■ YOUR TASK: Go through the material line by line and copy each one with the word "outline".

=-=-=

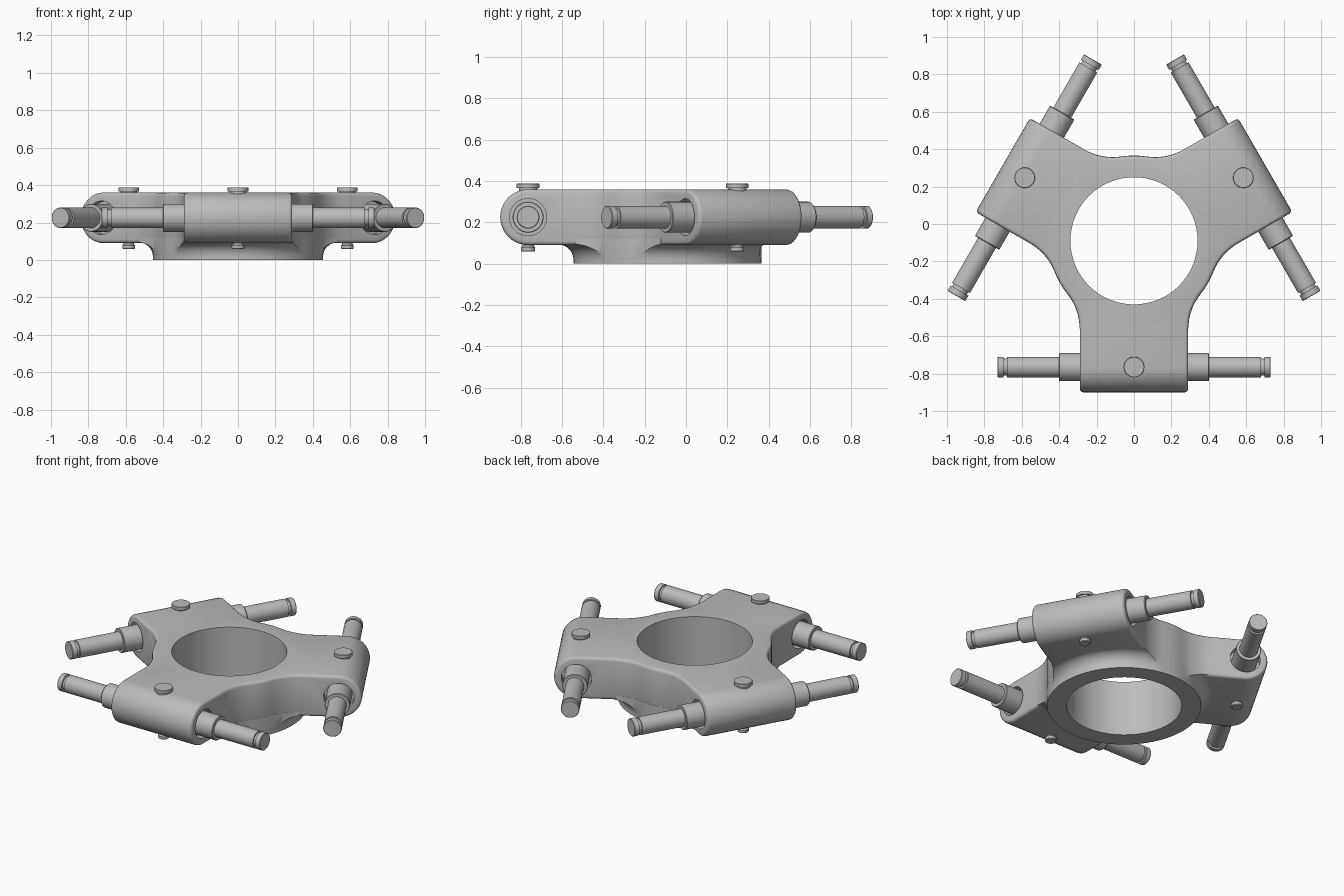
import bpy, bmesh, math
from math import sin, cos, pi, radians
from mathutils import Matrix, Vector

cube = bpy.data.objects.get("Cube")
if cube:
    bpy.data.objects.remove(cube)

CENTRE = Vector((0, -0.09, 0))
ARM_HALF, ARM_END, AXLE_V, AXLE_Z = 0.29, 0.81, 0.675, 0.225
HUB_R, HOLE_R, FILLET_R = 0.455, 0.34, 0.3
BOTTOM, TOP = 0.09, 0.36

metal = bpy.data.materials.new("grey metal")
metal.use_nodes = True
grey = (0.5, 0.5, 0.5, 1)
metal.diffuse_color = grey
metal.node_tree.nodes["Principled BSDF"].inputs["Base Color"].default_value = grey


def make(name, bm, matrix=Matrix()):
    bmesh.ops.recalc_face_normals(bm, faces=bm.faces)
    mesh = bpy.data.meshes.new(name)
    bm.to_mesh(mesh)
    bm.free()
    mesh.transform(matrix)
    mesh.materials.append(metal)
    ob = bpy.data.objects.new(name, mesh)
    bpy.context.collection.objects.link(ob)
    return ob


def lathe(name, profile, matrix=Matrix(), sides=32, closed=False):
    """Spin (radius, height) points about z; open profiles get end caps."""
    bm = bmesh.new()
    rings = [[bm.verts.new((r * cos(2 * pi * i / sides), r * sin(2 * pi * i / sides), z))
              for i in range(sides)] for r, z in profile]
    pairs = list(zip(rings, rings[1:]))
    if closed:
        pairs.append((rings[-1], rings[0]))
    else:
        bm.faces.new(rings[0])
        bm.faces.new(rings[-1])
    for a, b in pairs:
        for i in range(sides):
            j = (i + 1) % sides
            bm.faces.new((a[i], a[j], b[j], b[i]))
    return make(name, bm, matrix)


def prism(outline, z0, z1):
    bm = bmesh.new()
    face = bm.faces.new([bm.verts.new((p.x, p.y, z0)) for p in outline])
    ext = bmesh.ops.extrude_face_region(bm, geom=[face])
    verts = [g for g in ext["geom"] if isinstance(g, bmesh.types.BMVert)]
    bmesh.ops.translate(bm, verts=verts, vec=(0, 0, z1 - z0))
    return bm


def boolean(ob, other, operation):
    mod = ob.modifiers.new("boolean", "BOOLEAN")
    mod.object, mod.operation, mod.solver = other, operation, "EXACT"
    other.hide_render = True


def apply_modifiers(ob):
    bpy.context.view_layer.update()
    ev = ob.evaluated_get(bpy.context.evaluated_depsgraph_get())
    mesh = bpy.data.meshes.new_from_object(ev)
    ob.modifiers.clear()
    ob.data = mesh


def smooth(ob):
    for poly in ob.data.polygons:
        poly.use_smooth = True
    ob.data.set_sharp_from_angle(angle=radians(32))


# Three-armed outline: straight arm sides blended into a round hub
fillet_v = math.sqrt((HUB_R + FILLET_R) ** 2 - (ARM_HALF + FILLET_R) ** 2)
tangent = math.atan2(fillet_v, ARM_HALF + FILLET_R)
blend = []
for i in range(9):
    a = pi - tangent * i / 8
    blend.append(Vector((ARM_HALF + FILLET_R + FILLET_R * cos(a), -fillet_v + FILLET_R * sin(a), 0)))
side = [Vector((ARM_HALF, -ARM_END, 0))] + blend
hub_arc = [Vector((HUB_R * cos(a), HUB_R * sin(a), 0))
           for a in (radians(d) for d in (-34, -30, -26))]
segment = [Vector((-p.x, p.y, 0)) for p in reversed(side)] + side + hub_arc
turns = [Matrix.Rotation(2 * pi * k / 3, 4, "Z") for k in range(3)]
outline = [t @ p for t in turns for p in segment]
to_centre = Matrix.Translation(CENTRE)

# Main body with fully rounded arm ends and softened edges
bm = prism(outline, BOTTOM, TOP)
ends = [e for e in bm.edges if all(v.co.xy.length > 0.8 for v in e.verts)
        and abs(e.verts[0].co.z - e.verts[1].co.z) < 0.01]
bmesh.ops.bevel(bm, geom=ends, offset=(TOP - BOTTOM) / 2, segments=10, profile=0.5, affect="EDGES")
bmesh.ops.remove_doubles(bm, verts=bm.verts, dist=0.001)
body = make("body", bm, to_centre)
bevel = body.modifiers.new("soft edges", "BEVEL")
bevel.width, bevel.segments = 0.018, 3
bevel.limit_method, bevel.angle_limit = "ANGLE", radians(50)
bevel.use_clamp_overlap = False
cutters = [lathe("bore_cutter", [(HOLE_R, -1), (HOLE_R, 1)], to_centre, 64)]

# Placement of each arm's axle: local z runs along the axle
axle_frames = [to_centre @ t @ Matrix.Translation((0, -AXLE_V, AXLE_Z)) @ Matrix.Rotation(pi / 2, 4, "Y")
               for t in turns]
for frame in axle_frames:
    for flip in (1, -1):
        cutters.append(lathe("recess_cutter", [(0.09, flip * 0.24), (0.09, flip * 0.4)], frame))
for c in cutters:
    boolean(body, c, "DIFFERENCE")
apply_modifiers(body)
smooth(body)

# Flared collar beneath the hub, trimmed to the body outline
FLARE = 0.075
profile = [(HOLE_R, 0), (HUB_R, 0)]
for i in range(9):
    a = pi / 2 * i / 8
    profile.append((HUB_R + FLARE * (1 - cos(a)), BOTTOM + 0.003 - FLARE * (1 - sin(a))))
profile += [(HUB_R + FLARE, BOTTOM + 0.03), (HOLE_R, BOTTOM + 0.03)]
collar = lathe("hub_collar", profile, to_centre, 64, closed=True)
trim = make("collar_trim", prism([p * 1.002 for p in outline], -0.1, 0.3), to_centre)
boolean(collar, trim, "INTERSECT")
apply_modifiers(collar)
smooth(collar)
for helper in cutters + [trim]:
    bpy.data.objects.remove(helper)

# Axles with sleeves and grooved tips, and a locking pin through each arm
half_axle = [(0.075, 0.2), (0.075, 0.398), (0.072, 0.402), (0.055, 0.402), (0.055, 0.68),
             (0.045, 0.68), (0.045, 0.697), (0.055, 0.697), (0.055, 0.727), (0.052, 0.73)]
axle = [(r, -z) for r, z in reversed(half_axle)] + half_axle
pin = [(0.03, 0.058), (0.034, 0.062), (0.034, 0.078), (0.028, 0.086), (0.028, 0.34),
       (0.045, 0.34), (0.045, 0.367), (0.055, 0.367), (0.055, 0.386), (0.053, 0.388)]
for label, frame, turn in zip(("front", "left", "right"), axle_frames, turns):
    smooth(lathe(label + "_axle", axle, frame))
    smooth(lathe(label + "_pin", pin, to_centre @ turn @ Matrix.Translation((0, -AXLE_V, 0))))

=-=-=

■ RESPONSE TO THIS EXERCISE:
def prism(outline, z0, z1):
    face = bm.faces.new([bm.verts.new((p.x, p.y, z0)) for p in outline])
# Three-armed outline: straight arm sides blended into a round hub
outline = [t @ p for t in turns for p in segment]
bm = prism(outline, BOTTOM, TOP)
# Flared collar beneath the hub, trimmed to the body outline
trim = make("collar_trim", prism([p * 1.002 for p in outline], -0.1, 0.3), to_centre)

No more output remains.